    The reason why this clown is so worried is because the banksters have a sweet deal fleecing us. They absolutely do not want the disruption of a company coming in and actually giving people value for their money. No coincidence that it’s these same types of people trying to bleed Apple’s coffers of their well earned cash. They see the threat. They want it neutralized, come hell or high water.

    I want Apple to do something simple. Allow me to buy their iTunes cards, stock up my account with whatever amount I need to buy any product they sell – iMacs, music, apps, third party products … whatever. Then simply give me a discount based on whatever they normally add into the price to account for the Visa/MC/Amex slice + the education discount.
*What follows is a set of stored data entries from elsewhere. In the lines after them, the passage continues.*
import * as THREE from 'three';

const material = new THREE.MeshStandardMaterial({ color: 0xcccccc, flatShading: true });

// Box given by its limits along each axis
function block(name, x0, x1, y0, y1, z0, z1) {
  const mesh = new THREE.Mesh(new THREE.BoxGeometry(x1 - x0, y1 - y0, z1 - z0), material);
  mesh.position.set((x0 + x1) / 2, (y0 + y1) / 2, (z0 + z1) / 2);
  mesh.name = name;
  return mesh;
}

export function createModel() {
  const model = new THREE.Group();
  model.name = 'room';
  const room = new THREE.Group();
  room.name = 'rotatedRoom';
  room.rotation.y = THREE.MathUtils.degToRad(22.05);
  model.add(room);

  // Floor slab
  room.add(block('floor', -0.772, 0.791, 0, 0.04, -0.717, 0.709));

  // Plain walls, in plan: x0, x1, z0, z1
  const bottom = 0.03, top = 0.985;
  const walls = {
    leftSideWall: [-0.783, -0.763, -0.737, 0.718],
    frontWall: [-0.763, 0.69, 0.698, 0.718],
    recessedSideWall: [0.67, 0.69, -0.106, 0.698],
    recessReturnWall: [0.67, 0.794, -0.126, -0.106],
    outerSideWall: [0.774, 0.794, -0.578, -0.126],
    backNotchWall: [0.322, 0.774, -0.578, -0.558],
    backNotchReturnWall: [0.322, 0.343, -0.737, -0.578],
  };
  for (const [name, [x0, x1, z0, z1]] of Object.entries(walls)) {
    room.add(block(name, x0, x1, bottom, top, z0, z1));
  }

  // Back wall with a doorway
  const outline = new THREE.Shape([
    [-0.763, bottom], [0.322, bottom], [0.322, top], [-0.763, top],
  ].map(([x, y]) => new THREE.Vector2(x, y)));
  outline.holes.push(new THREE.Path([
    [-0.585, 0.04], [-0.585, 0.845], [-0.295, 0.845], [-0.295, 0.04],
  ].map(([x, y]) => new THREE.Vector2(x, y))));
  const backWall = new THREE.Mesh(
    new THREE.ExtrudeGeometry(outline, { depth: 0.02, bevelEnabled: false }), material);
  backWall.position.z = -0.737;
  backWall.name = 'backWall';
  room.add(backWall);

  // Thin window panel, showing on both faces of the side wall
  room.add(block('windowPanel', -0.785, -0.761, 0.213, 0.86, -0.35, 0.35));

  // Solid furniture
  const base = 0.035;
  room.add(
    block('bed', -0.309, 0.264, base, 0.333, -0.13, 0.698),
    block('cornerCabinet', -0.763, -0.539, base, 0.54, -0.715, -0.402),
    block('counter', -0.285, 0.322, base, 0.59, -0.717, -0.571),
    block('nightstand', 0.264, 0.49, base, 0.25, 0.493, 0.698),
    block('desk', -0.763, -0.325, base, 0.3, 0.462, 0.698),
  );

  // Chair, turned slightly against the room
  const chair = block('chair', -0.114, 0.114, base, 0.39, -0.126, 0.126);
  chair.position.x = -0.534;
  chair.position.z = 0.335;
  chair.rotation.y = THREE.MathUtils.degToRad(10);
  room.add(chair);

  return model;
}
Whatever technology they want to build into the phone to make it so I can use it to pay for stuff elsewhere (Target, DisneyWorld, what have you) is fine – go crazy Apple – but still allow the small discount based on not using the credit card companies’ bloodsucking infrastructure.

    If they just do that with the iTunes accounts to start with, I’d be making about the same back in discounts as I do in interest at any regular bank account in America, and Apple would have even more cash on hand that they in turn could put a large portion of in any number of liquid interest bearing investments that would give Apple more return than they’d be giving us in discounts.

    Just a small step like that would be easy for them, good for us, and terrifying for the financial services industry. And I’d rather do business with Apple than BoA or CitiGroup any f*sking day of the week.

  4. And all 500 Million of those credit cards are already linked to a bank somewhere. I don’t see that changing. The banks are safe, for better or worse. In fact, Apple is already helping them out with the current system.

Add Your Feedback

This site uses Akismet to reduce spam. Learn how your comment data is processed.